*** Input Section Begins ***

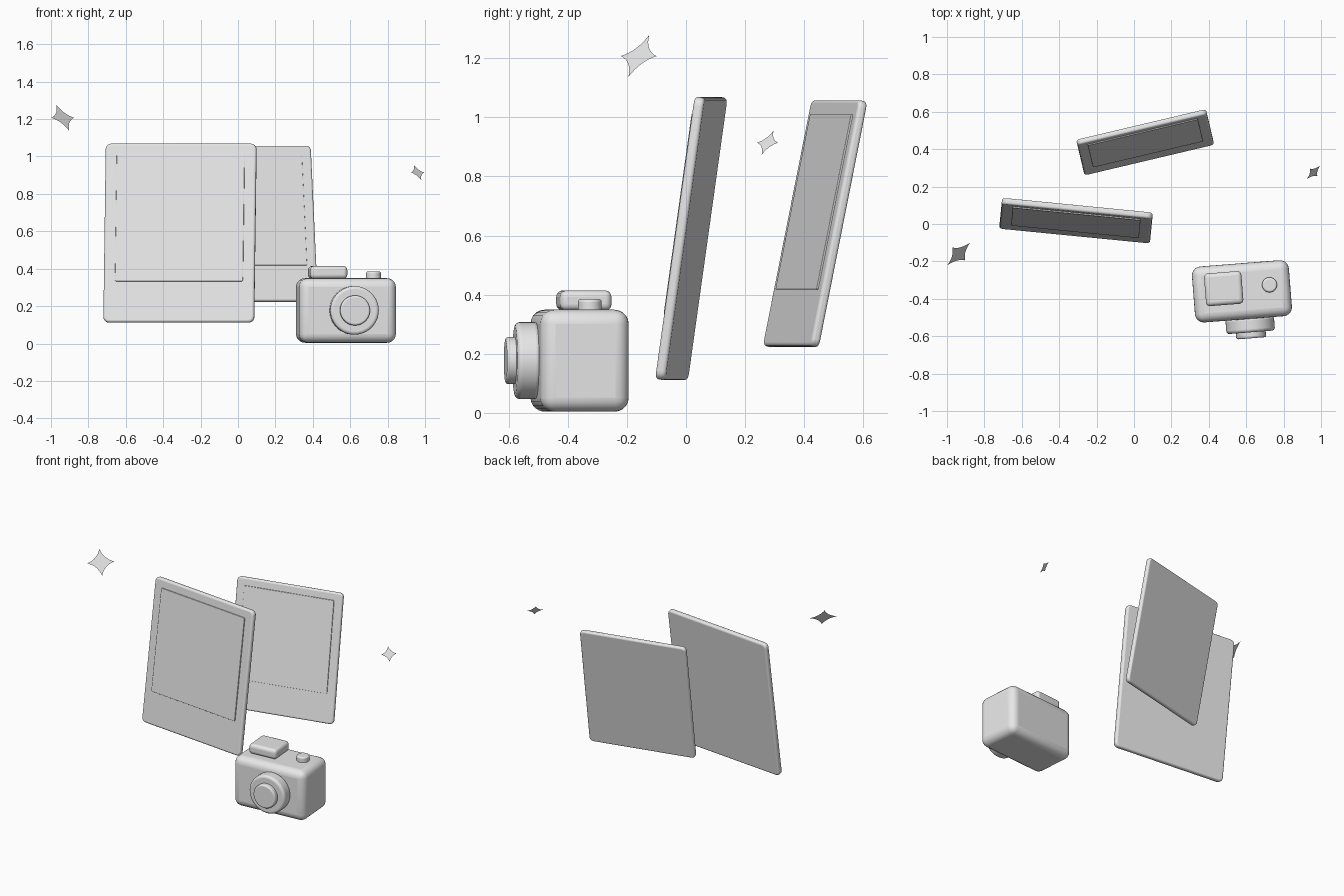
import bpy, bmesh, math
from mathutils import Matrix, Vector

if "Cube" in bpy.data.objects:
    bpy.data.objects.remove(bpy.data.objects["Cube"])

grey = bpy.data.materials.new("light grey")
grey.diffuse_color = (0.8, 0.8, 0.8, 1)
grey.use_nodes = True
grey.node_tree.nodes["Principled BSDF"].inputs["Base Color"].default_value = grey.diffuse_color


def place(name, bm, frame, local=(0, 0, 0), bevel=0.0, segments=5):
    """Turn a bmesh into a smooth, optionally bevelled object inside a frame."""
    bmesh.ops.recalc_face_normals(bm, faces=bm.faces)
    me = bpy.data.meshes.new(name)
    bm.to_mesh(me)
    bm.free()
    me.materials.append(grey)
    ob = bpy.data.objects.new(name, me)
    bpy.context.collection.objects.link(ob)
    ob.matrix_world = frame @ Matrix.Translation(local)
    if bevel:
        mod = ob.modifiers.new("rounded edges", 'BEVEL')
        mod.width, mod.segments = bevel, segments
        mod.limit_method, mod.angle_limit = 'ANGLE', math.radians(40)
    bpy.ops.object.select_all(action='DESELECT')
    ob.select_set(True)
    bpy.context.view_layer.objects.active = ob
    bpy.ops.object.shade_smooth_by_angle(angle=math.radians(35))
    return ob


def frame(loc, tilt, turn):
    return (Matrix.Translation(loc) @ Matrix.Rotation(math.radians(turn), 4, 'Z')
            @ Matrix.Rotation(math.radians(tilt), 4, 'X'))


def box(name, fr, size, local, bevel):
    bm = bmesh.new()
    bmesh.ops.create_cube(bm, size=1)
    bmesh.ops.scale(bm, vec=size, verts=bm.verts)
    return place(name, bm, fr, local, bevel)


def slab(name, fr, w, h, d, r, local, bevel):
    """Rounded rectangle in XZ with thickness d along Y."""
    bm = bmesh.new()
    pts = []
    for k, (sx, sz) in enumerate([(1, 1), (-1, 1), (-1, -1), (1, -1)]):
        for i in range(7):
            a = math.radians(90 * k + 15 * i)
            pts.append((sx * (w / 2 - r) + r * math.cos(a), -d / 2,
                        sz * (h / 2 - r) + r * math.sin(a)))
    face = bm.faces.new([bm.verts.new(p) for p in pts])
    ext = bmesh.ops.extrude_face_region(bm, geom=[face], use_keep_orig=True)
    bmesh.ops.translate(bm, vec=(0, d, 0),
                        verts=[v for v in ext['geom'] if isinstance(v, bmesh.types.BMVert)])
    return place(name, bm, fr, local, bevel, 4)


def disc(name, fr, r, depth, local, bevel, axis='Z'):
    bm = bmesh.new()
    rot = Matrix.Rotation(math.pi / 2, 4, 'X') if axis == 'Y' else Matrix()
    bmesh.ops.create_cone(bm, cap_ends=True, segments=48, radius1=r, radius2=r,
                          depth=depth, matrix=rot)
    return place(name, bm, fr, local, bevel, 4)


def sparkle(name, loc, r):
    """Flat four-pointed star with concave edges."""
    bm = bmesh.new()
    tips = [Vector((math.cos(k * math.pi / 2), 0, math.sin(k * math.pi / 2))) for k in range(4)]
    verts = []
    for k in range(4):
        a, b = tips[k], tips[(k + 1) % 4]
        c = (a + b) * 0.24          # control point pulls the edge inward
        for i in range(8):
            t = i / 8
            verts.append(bm.verts.new(r * ((1 - t) ** 2 * a + 2 * t * (1 - t) * c + t * t * b)))
    hub = bm.verts.new((0, 0, 0))
    for i, v in enumerate(verts):
        bm.faces.new((hub, v, verts[(i + 1) % len(verts)]))
    place(name, bm, frame(loc, -35, 45))


# Instant photos: card with a raised picture area
for label, loc, tilt, turn, s in (("front", (-0.31, 0.018, 0.59), -8, -5.6, 1.0),
                                  ("rear", (0.06, 0.437, 0.64), -11.5, 13.3, 0.88)):
    fr = frame(loc, tilt, turn)
    slab(label + "_photo_card", fr, 0.81 * s, 0.965 * s, 0.035 * s, 0.03 * s, (0, 0, 0), 0.012 * s)
    slab(label + "_photo_picture", fr, 0.687 * s, 0.687 * s, 0.012 * s, 0.008 * s,
         (0, -0.0185 * s, 0.081 * s), 0.002)

# Camera
cam = frame((0.577, -0.36, 0), 0, 4.5)
box("camera_body", cam, (0.52, 0.30, 0.345), (0, 0, 0.1765), 0.048)
box("viewfinder_block", cam, (0.20, 0.175, 0.068), (-0.096, 0.022, 0.38), 0.022)
disc("shutter_button", cam, 0.04, 0.05, (0.15, 0.023, 0.36), 0.01)
disc("lens_barrel", cam, 0.13, 0.08, (0.03, 0, 0.177), 0.016, 'Y').location += cam.to_3x3() @ Vector((0, -0.182, 0))
disc("lens_glass", cam, 0.08, 0.05, (0.03, -0.229, 0.177), 0.01, 'Y')

# Floating sparkles
sparkle("large_sparkle", (-0.937, -0.16, 1.207), 0.086)
sparkle("small_sparkle", (0.96, 0.276, 0.914), 0.05)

*** Input Section Ends ***

* [Exercise goal]: Your response must reproduce every line of the data exactly, with images omitted.

* [Solution to this task]:
import bpy, bmesh, math
from mathutils import Matrix, Vector

if "Cube" in bpy.data.objects:
    bpy.data.objects.remove(bpy.data.objects["Cube"])

grey = bpy.data.materials.new("light grey")
grey.diffuse_color = (0.8, 0.8, 0.8, 1)
grey.use_nodes = True
grey.node_tree.nodes["Principled BSDF"].inputs["Base Color"].default_value = grey.diffuse_color


def place(name, bm, frame, local=(0, 0, 0), bevel=0.0, segments=5):
    """Turn a bmesh into a smooth, optionally bevelled object inside a frame."""
    bmesh.ops.recalc_face_normals(bm, faces=bm.faces)
    me = bpy.data.meshes.new(name)
    bm.to_mesh(me)
    bm.free()
    me.materials.append(grey)
    ob = bpy.data.objects.new(name, me)
    bpy.context.collection.objects.link(ob)
    ob.matrix_world = frame @ Matrix.Translation(local)
    if bevel:
        mod = ob.modifiers.new("rounded edges", 'BEVEL')
        mod.width, mod.segments = bevel, segments
        mod.limit_method, mod.angle_limit = 'ANGLE', math.radians(40)
    bpy.ops.object.select_all(action='DESELECT')
    ob.select_set(True)
    bpy.context.view_layer.objects.active = ob
    bpy.ops.object.shade_smooth_by_angle(angle=math.radians(35))
    return ob


def frame(loc, tilt, turn):
    return (Matrix.Translation(loc) @ Matrix.Rotation(math.radians(turn), 4, 'Z')
            @ Matrix.Rotation(math.radians(tilt), 4, 'X'))


def box(name, fr, size, local, bevel):
    bm = bmesh.new()
    bmesh.ops.create_cube(bm, size=1)
    bmesh.ops.scale(bm, vec=size, verts=bm.verts)
    return place(name, bm, fr, local, bevel)


def slab(name, fr, w, h, d, r, local, bevel):
    """Rounded rectangle in XZ with thickness d along Y."""
    bm = bmesh.new()
    pts = []
    for k, (sx, sz) in enumerate([(1, 1), (-1, 1), (-1, -1), (1, -1)]):
        for i in range(7):
            a = math.radians(90 * k + 15 * i)
            pts.append((sx * (w / 2 - r) + r * math.cos(a), -d / 2,
                        sz * (h / 2 - r) + r * math.sin(a)))
    face = bm.faces.new([bm.verts.new(p) for p in pts])
    ext = bmesh.ops.extrude_face_region(bm, geom=[face], use_keep_orig=True)
    bmesh.ops.translate(bm, vec=(0, d, 0),
                        verts=[v for v in ext['geom'] if isinstance(v, bmesh.types.BMVert)])
    return place(name, bm, fr, local, bevel, 4)


def disc(name, fr, r, depth, local, bevel, axis='Z'):
    bm = bmesh.new()
    rot = Matrix.Rotation(math.pi / 2, 4, 'X') if axis == 'Y' else Matrix()
    bmesh.ops.create_cone(bm, cap_ends=True, segments=48, radius1=r, radius2=r,
                          depth=depth, matrix=rot)
    return place(name, bm, fr, local, bevel, 4)


def sparkle(name, loc, r):
    """Flat four-pointed star with concave edges."""
    bm = bmesh.new()
    tips = [Vector((math.cos(k * math.pi / 2), 0, math.sin(k * math.pi / 2))) for k in range(4)]
    verts = []
    for k in range(4):
        a, b = tips[k], tips[(k + 1) % 4]
        c = (a + b) * 0.24          # control point pulls the edge inward
        for i in range(8):
            t = i / 8
            verts.append(bm.verts.new(r * ((1 - t) ** 2 * a + 2 * t * (1 - t) * c + t * t * b)))
    hub = bm.verts.new((0, 0, 0))
    for i, v in enumerate(verts):
        bm.faces.new((hub, v, verts[(i + 1) % len(verts)]))
    place(name, bm, frame(loc, -35, 45))


# Instant photos: card with a raised picture area
for label, loc, tilt, turn, s in (("front", (-0.31, 0.018, 0.59), -8, -5.6, 1.0),
                                  ("rear", (0.06, 0.437, 0.64), -11.5, 13.3, 0.88)):
    fr = frame(loc, tilt, turn)
    slab(label + "_photo_card", fr, 0.81 * s, 0.965 * s, 0.035 * s, 0.03 * s, (0, 0, 0), 0.012 * s)
    slab(label + "_photo_picture", fr, 0.687 * s, 0.687 * s, 0.012 * s, 0.008 * s,
         (0, -0.0185 * s, 0.081 * s), 0.002)

# Camera
cam = frame((0.577, -0.36, 0), 0, 4.5)
box("camera_body", cam, (0.52, 0.30, 0.345), (0, 0, 0.1765), 0.048)
box("viewfinder_block", cam, (0.20, 0.175, 0.068), (-0.096, 0.022, 0.38), 0.022)
disc("shutter_button", cam, 0.04, 0.05, (0.15, 0.023, 0.36), 0.01)
disc("lens_barrel", cam, 0.13, 0.08, (0.03, 0, 0.177), 0.016, 'Y').location += cam.to_3x3() @ Vector((0, -0.182, 0))
disc("lens_glass", cam, 0.08, 0.05, (0.03, -0.229, 0.177), 0.01, 'Y')

# Floating sparkles
sparkle("large_sparkle", (-0.937, -0.16, 1.207), 0.086)
sparkle("small_sparkle", (0.96, 0.276, 0.914), 0.05)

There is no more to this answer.